"It's not necessary [to enact] new rules and regulations; it's changing the culture," Herbert, chairman of the National Governors Association, told a National Press Club audience.

Herbert said Utah's laws, for example, strive to keep guns in the right hands, but he added that other states can do more to bar mentally ill persons from buying firearms.

"We [other states] can do better, I think, when it comes to mental health and screening, background checks," the Republican governor said, "to make sure that those who, in fact, apply for concealed-weapon permits, for example, or acquire guns of any kind are fit mentally to be able to handle a gun."

Obama appeared frustrated Thursday as he took the podium in the James Brady White House Briefing Room — named for the former press secretary who was shot and severely wounded in an assassination attempt on then-President Ronald Reagan — after news broke about the shooting at an Oregon community college. The Democratic president said gun laws need to change but he couldn't do it himself.

"I've got to have a Congress," Obama said, "and I've got to have state legislatures and governors who are willing to work with me on this."

Asked Friday about that comment and what governors can do, Herbert pivoted, saying that bullying at a young age can prompt more serious problems later in life and that the focus on halting such mass shootings is through education.
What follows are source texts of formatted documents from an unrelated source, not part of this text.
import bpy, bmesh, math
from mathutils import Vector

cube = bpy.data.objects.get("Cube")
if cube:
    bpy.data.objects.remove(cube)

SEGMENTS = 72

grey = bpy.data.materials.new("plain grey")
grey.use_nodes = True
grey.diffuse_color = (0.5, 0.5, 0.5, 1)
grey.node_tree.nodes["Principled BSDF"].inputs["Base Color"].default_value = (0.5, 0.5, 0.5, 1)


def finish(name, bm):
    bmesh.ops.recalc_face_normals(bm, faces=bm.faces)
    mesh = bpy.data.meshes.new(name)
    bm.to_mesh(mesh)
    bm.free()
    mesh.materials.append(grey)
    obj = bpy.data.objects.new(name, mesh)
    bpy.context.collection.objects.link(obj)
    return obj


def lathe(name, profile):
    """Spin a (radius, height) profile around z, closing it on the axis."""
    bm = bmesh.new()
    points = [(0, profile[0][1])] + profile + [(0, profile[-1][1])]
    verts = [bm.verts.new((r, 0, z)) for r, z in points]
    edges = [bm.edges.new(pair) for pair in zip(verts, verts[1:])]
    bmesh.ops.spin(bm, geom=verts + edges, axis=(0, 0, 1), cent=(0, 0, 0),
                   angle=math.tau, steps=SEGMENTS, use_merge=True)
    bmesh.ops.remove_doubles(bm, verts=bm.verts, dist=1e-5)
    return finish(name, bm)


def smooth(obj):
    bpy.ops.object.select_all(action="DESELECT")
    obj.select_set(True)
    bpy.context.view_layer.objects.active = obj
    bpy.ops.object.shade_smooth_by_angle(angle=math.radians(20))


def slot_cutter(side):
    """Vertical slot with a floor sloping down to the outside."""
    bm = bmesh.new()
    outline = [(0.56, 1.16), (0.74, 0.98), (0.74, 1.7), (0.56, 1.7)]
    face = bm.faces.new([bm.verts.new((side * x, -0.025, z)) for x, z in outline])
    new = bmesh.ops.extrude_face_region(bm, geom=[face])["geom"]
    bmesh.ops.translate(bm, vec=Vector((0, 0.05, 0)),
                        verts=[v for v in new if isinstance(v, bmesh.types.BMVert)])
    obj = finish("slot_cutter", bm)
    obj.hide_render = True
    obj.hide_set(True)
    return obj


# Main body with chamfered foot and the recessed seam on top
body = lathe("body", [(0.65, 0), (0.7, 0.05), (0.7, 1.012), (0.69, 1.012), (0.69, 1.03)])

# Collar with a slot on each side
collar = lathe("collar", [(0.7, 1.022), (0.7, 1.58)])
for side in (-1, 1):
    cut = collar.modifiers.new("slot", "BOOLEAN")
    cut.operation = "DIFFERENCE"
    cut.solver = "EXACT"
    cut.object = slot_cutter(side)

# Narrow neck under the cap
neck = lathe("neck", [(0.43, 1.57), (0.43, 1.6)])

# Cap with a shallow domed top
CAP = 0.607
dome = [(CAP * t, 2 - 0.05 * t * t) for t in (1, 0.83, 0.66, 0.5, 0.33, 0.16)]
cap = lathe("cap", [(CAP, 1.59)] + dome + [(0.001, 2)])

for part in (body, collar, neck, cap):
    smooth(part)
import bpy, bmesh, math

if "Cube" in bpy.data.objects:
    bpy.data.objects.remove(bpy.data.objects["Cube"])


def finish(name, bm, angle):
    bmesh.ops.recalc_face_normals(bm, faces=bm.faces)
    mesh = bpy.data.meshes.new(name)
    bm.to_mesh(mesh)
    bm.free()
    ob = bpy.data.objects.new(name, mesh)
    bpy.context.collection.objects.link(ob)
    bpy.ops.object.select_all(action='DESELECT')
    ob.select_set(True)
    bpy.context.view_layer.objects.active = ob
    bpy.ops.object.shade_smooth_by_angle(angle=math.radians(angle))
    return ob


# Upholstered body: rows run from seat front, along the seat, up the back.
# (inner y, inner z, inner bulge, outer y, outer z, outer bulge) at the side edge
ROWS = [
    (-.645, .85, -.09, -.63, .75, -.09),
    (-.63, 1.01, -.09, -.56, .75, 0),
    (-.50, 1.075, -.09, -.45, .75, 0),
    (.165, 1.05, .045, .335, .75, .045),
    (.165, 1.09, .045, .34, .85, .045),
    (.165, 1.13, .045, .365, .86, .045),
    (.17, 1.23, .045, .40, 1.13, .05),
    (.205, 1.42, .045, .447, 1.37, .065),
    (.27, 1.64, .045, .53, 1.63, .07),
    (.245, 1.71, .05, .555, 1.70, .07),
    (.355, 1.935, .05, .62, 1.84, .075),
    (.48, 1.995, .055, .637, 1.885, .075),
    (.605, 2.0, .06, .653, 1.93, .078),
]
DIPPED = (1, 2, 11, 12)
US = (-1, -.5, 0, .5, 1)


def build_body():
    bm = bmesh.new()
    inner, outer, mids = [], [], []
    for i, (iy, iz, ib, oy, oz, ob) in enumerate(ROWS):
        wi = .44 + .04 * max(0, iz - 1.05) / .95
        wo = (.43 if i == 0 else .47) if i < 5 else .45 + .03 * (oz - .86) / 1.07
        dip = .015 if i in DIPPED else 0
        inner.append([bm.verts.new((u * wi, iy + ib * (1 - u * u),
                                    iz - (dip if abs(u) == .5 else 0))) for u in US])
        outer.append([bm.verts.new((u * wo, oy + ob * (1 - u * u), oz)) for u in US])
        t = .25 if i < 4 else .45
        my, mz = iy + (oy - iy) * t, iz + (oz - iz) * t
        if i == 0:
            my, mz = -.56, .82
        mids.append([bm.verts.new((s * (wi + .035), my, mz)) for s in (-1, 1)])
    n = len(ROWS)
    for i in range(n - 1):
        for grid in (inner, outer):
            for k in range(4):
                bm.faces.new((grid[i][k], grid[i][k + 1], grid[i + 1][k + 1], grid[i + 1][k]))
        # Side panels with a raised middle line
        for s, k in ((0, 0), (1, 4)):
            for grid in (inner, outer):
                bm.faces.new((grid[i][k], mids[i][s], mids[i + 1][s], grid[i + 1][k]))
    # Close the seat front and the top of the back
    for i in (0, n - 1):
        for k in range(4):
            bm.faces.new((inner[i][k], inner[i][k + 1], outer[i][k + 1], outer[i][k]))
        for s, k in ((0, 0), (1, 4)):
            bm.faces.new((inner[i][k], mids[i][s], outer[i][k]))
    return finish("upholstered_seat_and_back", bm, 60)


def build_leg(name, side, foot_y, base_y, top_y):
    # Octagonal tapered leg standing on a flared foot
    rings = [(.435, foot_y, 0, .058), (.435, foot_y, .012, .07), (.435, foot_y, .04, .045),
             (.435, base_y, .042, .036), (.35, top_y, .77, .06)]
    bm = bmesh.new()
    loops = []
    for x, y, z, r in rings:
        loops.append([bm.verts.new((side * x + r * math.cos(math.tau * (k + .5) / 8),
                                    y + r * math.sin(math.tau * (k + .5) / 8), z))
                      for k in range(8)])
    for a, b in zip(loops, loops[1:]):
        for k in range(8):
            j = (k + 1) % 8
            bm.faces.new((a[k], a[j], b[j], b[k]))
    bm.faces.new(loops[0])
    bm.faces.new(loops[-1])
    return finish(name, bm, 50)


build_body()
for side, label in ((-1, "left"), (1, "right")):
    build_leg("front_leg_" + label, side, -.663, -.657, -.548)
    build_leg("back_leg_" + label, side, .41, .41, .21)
"Violence and the outcome of violence starts at a younger age when we see bullying that is not contained and not controlled," Herbert said. "So teaching good values and good principles are a very significant part of what the president is talking about."

Herbert added, "I think that would actually make a bigger difference, not just on the short term but on the long term, than creating some new law prohibiting the carrying of a weapon."

The Utah governor, who made a whirlwind tour of Washington this week to promote his agenda as head of the NGA, discussed a variety of topics at the National Press Club, from Utah's landmark nondiscrimination law, to the Affordable Care Act to the presidential race.

Herbert said he would call the GOP-controlled Utah Legislature into session later this month to vote on a new proposal to expand Medicaid coverage in Utah — a negotiated alternative to Herbert's own Healthy Utah plan that failed to gain support. But the governor didn't know if he had enough votes to pass it.

"I don't know what's going to happen," he said, noting that taxpayers in states without any Medicaid expansion, or alternative, are paying taxes that are going elsewhere.

In his Friday speech, Herbert continued the theme of his trip: that the federal government is too big and too heavy handed when it comes to the states. He said the combined budgets of the 50 states totals $1.7 trillion but the federal government's budget is now nearly $4 trillion.

"We're asking Washington," Herbert said, "to do too many things for too many people."